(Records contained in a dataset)
****************************************
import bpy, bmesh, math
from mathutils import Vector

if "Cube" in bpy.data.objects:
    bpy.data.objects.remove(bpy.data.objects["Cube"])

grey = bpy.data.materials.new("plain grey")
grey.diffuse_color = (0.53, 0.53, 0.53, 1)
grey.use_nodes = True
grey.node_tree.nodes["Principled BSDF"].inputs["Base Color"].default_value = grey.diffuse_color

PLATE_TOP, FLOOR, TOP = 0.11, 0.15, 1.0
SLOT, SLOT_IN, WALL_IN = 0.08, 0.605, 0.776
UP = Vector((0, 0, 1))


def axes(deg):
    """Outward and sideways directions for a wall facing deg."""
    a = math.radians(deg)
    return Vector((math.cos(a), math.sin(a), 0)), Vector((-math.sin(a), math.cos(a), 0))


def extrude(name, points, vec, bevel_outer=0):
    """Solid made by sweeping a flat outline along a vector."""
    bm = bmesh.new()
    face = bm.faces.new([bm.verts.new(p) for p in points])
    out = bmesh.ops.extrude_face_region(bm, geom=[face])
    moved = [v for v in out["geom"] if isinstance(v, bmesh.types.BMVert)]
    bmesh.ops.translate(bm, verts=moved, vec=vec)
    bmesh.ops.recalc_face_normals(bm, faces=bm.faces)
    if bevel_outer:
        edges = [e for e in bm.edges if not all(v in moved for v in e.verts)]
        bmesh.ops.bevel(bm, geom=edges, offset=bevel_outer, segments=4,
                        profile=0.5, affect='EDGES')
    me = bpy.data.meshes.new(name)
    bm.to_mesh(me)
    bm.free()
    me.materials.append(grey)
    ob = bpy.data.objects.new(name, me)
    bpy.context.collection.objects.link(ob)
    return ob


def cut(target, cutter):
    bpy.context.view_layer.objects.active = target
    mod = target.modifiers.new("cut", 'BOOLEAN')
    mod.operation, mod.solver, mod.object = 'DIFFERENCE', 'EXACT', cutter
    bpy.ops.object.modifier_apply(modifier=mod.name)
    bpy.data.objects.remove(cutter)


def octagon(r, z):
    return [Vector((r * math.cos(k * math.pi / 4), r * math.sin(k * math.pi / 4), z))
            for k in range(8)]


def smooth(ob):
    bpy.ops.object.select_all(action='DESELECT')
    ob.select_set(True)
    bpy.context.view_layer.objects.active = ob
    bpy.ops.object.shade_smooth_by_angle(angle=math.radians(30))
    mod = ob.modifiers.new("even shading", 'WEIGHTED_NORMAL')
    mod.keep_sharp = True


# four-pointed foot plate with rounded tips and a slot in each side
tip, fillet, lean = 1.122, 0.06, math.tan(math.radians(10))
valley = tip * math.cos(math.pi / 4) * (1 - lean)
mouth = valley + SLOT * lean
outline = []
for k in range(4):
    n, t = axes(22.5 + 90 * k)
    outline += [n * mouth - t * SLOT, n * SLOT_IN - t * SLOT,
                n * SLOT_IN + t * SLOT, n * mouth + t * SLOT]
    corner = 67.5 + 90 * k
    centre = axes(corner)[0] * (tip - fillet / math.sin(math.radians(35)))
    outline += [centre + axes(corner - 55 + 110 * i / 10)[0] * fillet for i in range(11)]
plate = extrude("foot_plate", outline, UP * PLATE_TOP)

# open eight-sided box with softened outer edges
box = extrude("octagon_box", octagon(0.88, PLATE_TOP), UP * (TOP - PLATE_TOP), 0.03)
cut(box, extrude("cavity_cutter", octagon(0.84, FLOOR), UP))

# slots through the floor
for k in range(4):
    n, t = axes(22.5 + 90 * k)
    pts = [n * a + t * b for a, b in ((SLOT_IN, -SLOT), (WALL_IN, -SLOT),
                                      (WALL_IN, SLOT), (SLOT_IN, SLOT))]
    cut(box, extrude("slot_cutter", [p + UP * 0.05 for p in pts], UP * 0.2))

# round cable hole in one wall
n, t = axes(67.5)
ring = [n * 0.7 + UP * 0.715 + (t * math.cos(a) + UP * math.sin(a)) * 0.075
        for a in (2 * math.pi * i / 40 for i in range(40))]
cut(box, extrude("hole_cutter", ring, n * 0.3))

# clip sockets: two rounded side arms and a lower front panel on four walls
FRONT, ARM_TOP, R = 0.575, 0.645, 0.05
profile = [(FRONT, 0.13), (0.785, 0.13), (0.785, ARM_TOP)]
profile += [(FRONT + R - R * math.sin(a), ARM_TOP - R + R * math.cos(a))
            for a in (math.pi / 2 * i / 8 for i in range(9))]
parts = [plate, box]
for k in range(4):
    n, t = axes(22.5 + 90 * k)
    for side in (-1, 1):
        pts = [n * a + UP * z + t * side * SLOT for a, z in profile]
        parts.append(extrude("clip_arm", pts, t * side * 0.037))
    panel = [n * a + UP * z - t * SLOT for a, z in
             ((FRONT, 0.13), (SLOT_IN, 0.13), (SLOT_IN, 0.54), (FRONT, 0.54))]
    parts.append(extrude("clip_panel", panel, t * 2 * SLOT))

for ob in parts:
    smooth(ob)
****************************************
§ **What is expected**: The required answer is the run of lines above, starting at the line with "outline += [n" and ending at the line with "UP * PLATE_TOP)", reproduced exactly with both ends.

§ **Exercise answer**:
    outline += [n * mouth - t * SLOT, n * SLOT_IN - t * SLOT,
                n * SLOT_IN + t * SLOT, n * mouth + t * SLOT]
    corner = 67.5 + 90 * k
    centre = axes(corner)[0] * (tip - fillet / math.sin(math.radians(35)))
    outline += [centre + axes(corner - 55 + 110 * i / 10)[0] * fillet for i in range(11)]
plate = extrude("foot_plate", outline, UP * PLATE_TOP)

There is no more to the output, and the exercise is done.